I went to Paris in 1963, not long before I turned twenty three years old. I had recently read Tropic of Cancer, I was studying art at UT Austin and my father had just given me an old Nash Rambler station wagon because he had just bought a new car. I had never been out of the country and I didn’t know three words of French.
I sold the car and bought tickets on a Norwegian passenger ship for my girlfriend and me. She drank like a fish the whole way to Le Havre and never stopped until she died fifty years later, saying she thought she might be an alcoholic.
Paris in August struck me as dark, dingy and cold. Everyone wore suits and nobody spoke English. The buildings were grey and literally all the cars were black, noisy and coughing black smoke. But the people were kind, indulgent even. They knew we were ignorant American kids. They helped us deal with their world.
Every night the noisy cafe next door, Les Deux Magots, kept us up late. We knew Sartre and Simone de Beauvoir were holding court there, but we were more interested in the literary heroes of the thirties, who were long gone.
I was introduced to a world view that seduced me away from my native culture. I adapted to it over the years. I somehow could never readapt to my native culture of Texas when we left France.

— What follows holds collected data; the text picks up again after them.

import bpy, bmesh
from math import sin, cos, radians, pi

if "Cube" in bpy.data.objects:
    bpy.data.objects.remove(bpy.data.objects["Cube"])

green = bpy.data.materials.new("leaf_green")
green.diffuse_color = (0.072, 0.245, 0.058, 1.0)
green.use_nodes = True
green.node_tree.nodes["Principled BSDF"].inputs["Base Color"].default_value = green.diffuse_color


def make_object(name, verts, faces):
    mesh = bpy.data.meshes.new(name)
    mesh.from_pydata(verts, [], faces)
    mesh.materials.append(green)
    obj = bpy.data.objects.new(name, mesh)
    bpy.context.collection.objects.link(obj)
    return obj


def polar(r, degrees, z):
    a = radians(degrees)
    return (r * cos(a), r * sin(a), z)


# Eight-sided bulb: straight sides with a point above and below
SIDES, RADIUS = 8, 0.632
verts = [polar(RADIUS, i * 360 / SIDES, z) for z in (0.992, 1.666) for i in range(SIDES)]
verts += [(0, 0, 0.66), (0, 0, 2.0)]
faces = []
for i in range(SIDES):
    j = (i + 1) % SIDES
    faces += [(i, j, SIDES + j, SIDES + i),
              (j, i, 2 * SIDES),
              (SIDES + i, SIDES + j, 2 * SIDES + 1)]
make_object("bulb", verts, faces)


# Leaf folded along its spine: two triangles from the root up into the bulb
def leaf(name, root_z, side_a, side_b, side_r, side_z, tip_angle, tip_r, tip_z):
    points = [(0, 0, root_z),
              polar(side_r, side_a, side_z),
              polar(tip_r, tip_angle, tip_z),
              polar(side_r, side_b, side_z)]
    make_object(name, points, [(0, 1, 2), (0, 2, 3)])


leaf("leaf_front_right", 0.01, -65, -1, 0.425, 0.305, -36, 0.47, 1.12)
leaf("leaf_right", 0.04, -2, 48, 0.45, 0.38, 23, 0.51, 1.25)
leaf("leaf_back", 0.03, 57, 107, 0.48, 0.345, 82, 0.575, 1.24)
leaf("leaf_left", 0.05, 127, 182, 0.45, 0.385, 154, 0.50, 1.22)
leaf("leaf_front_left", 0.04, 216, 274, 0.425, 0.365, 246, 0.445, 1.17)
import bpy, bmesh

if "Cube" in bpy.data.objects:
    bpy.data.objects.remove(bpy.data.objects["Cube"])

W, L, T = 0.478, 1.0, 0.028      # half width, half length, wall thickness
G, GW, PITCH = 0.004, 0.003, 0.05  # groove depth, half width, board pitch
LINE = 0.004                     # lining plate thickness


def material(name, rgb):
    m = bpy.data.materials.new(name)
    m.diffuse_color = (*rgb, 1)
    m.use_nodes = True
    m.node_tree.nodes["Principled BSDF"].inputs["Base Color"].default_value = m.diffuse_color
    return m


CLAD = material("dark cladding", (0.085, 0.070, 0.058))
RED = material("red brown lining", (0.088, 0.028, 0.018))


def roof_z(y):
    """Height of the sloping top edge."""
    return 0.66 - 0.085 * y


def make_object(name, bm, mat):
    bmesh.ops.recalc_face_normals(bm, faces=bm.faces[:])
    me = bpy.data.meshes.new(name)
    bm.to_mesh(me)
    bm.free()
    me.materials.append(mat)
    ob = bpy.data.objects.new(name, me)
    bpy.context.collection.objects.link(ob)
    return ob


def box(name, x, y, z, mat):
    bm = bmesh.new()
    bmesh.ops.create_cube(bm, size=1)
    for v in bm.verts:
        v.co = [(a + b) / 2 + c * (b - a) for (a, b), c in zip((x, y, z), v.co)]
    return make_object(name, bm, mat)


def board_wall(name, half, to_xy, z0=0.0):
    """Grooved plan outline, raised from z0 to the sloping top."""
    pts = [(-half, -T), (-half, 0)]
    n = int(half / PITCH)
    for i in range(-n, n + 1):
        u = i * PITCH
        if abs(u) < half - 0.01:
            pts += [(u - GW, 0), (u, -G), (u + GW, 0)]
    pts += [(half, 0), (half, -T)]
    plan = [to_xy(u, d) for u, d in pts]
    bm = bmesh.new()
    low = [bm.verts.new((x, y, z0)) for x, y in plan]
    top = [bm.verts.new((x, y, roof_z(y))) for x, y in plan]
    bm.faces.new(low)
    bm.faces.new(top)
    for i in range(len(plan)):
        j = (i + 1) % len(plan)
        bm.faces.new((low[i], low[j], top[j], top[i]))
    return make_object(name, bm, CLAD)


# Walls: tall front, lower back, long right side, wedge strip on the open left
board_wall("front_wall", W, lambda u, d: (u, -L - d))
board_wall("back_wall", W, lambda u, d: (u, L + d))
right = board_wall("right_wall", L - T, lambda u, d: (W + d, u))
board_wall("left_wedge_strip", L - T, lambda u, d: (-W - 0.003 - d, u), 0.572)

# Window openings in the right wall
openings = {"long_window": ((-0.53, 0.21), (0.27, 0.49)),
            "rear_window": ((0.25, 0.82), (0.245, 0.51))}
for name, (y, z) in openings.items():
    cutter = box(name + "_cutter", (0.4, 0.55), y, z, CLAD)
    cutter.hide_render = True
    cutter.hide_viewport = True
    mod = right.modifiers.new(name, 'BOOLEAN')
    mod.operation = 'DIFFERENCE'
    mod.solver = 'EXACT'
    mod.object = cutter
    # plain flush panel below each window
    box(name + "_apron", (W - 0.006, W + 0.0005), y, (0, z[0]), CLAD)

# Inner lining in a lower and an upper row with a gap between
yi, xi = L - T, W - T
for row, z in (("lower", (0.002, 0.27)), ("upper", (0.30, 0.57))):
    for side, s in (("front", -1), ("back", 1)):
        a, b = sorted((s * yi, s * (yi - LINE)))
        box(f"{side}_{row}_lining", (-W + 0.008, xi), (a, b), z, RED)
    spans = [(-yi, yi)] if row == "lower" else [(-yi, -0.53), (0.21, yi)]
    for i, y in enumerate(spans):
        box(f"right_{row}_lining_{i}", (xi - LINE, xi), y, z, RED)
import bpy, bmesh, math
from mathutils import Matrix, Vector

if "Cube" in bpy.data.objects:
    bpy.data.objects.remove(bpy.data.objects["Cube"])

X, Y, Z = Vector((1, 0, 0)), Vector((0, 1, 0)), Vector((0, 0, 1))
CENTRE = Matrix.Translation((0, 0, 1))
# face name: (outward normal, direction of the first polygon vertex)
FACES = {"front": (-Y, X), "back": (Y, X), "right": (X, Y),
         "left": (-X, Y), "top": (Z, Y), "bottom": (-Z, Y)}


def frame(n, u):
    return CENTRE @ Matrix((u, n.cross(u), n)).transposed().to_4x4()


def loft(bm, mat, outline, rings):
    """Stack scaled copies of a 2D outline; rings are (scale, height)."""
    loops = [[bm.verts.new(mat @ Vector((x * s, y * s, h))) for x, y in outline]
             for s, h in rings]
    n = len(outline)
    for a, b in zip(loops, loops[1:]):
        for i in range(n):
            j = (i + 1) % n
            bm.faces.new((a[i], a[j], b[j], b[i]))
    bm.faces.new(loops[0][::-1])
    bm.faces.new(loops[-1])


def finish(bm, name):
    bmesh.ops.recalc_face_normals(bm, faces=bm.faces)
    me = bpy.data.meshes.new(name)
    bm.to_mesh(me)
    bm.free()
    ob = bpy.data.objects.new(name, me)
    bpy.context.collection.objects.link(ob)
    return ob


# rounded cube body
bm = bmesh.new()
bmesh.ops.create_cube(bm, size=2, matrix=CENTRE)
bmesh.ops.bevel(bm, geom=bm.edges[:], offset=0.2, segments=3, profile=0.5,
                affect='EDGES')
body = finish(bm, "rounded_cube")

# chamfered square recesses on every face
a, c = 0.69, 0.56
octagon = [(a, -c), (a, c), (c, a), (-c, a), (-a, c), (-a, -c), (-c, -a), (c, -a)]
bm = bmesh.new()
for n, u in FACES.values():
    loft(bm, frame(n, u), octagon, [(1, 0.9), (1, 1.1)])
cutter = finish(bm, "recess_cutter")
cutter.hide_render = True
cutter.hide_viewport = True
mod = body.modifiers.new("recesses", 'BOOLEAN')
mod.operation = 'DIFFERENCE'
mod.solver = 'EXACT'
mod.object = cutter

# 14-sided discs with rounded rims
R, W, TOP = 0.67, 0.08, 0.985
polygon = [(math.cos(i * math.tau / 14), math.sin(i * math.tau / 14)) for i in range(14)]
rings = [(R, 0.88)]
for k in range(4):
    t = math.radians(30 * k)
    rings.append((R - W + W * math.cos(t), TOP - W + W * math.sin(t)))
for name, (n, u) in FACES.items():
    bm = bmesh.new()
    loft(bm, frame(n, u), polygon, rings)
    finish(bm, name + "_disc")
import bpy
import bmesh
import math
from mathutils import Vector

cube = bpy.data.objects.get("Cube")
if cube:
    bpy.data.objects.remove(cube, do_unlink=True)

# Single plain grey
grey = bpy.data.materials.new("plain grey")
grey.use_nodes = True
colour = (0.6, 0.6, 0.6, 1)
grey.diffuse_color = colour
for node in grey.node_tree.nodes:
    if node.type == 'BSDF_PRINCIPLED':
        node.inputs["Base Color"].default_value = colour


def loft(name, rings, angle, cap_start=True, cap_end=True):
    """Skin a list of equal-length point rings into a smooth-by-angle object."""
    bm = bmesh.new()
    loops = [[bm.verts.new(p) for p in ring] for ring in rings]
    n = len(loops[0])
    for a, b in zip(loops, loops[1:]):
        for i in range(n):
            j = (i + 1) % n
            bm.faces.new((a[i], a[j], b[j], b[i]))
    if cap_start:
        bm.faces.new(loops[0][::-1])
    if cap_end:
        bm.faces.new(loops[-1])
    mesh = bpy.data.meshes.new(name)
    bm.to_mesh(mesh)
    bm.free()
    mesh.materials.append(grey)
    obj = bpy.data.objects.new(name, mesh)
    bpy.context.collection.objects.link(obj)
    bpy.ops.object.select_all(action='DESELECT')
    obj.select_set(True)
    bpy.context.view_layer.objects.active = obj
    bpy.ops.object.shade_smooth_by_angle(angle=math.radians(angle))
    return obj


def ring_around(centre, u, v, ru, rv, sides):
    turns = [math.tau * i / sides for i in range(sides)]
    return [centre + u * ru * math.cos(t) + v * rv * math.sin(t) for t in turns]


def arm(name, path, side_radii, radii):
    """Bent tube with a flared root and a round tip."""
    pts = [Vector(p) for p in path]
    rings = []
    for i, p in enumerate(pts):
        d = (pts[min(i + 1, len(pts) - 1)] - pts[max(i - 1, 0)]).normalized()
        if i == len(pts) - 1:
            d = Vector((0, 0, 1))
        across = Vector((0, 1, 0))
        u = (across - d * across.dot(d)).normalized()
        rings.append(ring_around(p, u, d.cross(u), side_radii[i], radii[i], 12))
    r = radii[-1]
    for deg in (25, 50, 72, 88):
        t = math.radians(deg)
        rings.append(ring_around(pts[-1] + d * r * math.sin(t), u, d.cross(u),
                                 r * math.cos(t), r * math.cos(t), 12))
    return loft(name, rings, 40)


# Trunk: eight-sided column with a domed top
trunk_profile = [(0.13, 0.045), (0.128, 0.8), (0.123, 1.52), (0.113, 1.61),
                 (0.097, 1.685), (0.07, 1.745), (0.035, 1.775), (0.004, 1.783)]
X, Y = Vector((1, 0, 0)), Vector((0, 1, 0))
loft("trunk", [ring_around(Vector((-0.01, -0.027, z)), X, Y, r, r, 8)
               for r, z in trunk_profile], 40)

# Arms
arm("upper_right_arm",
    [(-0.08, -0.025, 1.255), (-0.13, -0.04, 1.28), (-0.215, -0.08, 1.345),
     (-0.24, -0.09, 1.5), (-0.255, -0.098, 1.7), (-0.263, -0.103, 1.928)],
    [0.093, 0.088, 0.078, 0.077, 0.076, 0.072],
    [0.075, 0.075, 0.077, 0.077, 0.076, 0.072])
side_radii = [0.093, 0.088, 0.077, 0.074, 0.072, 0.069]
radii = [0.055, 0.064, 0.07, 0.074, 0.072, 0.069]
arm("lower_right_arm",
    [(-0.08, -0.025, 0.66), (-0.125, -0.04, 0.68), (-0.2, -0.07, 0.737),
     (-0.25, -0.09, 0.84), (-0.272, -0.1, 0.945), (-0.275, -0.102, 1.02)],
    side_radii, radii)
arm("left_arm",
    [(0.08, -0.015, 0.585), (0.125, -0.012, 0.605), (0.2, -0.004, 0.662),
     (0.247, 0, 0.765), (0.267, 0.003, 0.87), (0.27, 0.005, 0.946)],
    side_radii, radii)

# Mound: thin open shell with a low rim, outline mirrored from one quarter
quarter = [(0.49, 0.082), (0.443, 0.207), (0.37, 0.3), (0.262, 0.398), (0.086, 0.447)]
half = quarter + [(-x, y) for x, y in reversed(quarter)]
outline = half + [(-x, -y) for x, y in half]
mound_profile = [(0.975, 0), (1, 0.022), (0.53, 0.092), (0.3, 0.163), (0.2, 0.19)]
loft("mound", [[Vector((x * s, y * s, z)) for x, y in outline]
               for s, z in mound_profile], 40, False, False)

I have found it necessary as I evolved to be in a Latin culture. Mexico fits the bill now, and has a mystical side I find enchanting.
Everyone seemed strangely formal in France then. It has changed among the younger generation. But then we could tell we offended their sense of how things were supposed to be just by being ourselves.
It was possible for us to get by on $150 a month, even living in a west bank hotel and eating in restaurants. Incredible to think of it.
We wanted an apartment though. We wanted to live “normally,” shopping and eating at home. I wanted some way to paint, which wasn’t possible to do in a hotel. I was impressed that my girlfriend had studied French in high school. Surely she could call landlords and negotiate an apartment. Once I saw her struggle and fail repeatedly, I called a British agency and rented a tiny place in the 15th arrondissement, which seemed like moving to the moon compared to the part of town we had gotten used to.
The artistic and literary heroes loomed large in our lives then. We read the forbidden Henry Miller books, we were introduced to a thousand things we had never heard of. All the Impressionist originals, the Louvre, the European way of organizing life, the self evident truths they live by, the formality of the French which I have never abandoned even now, the ways they extract pleasure from their days — all that became normal to me.
Those days are gone forever. But I could swim in those waters now like a fish because I ended up living in France almost forty years and learning French so that it became second nature. Looking back at 1963 Paris and France itself, I’m aware that France had just come through the war years and was rebuilding itself. It would be easy to be there now, but then I knew nothing and everything seemed inscrutable.
Also I was so much more American then, on top of being young and ignorant.
I gravitated over the years away from my American, Puritan upbringing to a more humane view of things. I can never go back to the mindspace I occupied before I encountered France.
Nor do I want to.
- Anima Fire is my publication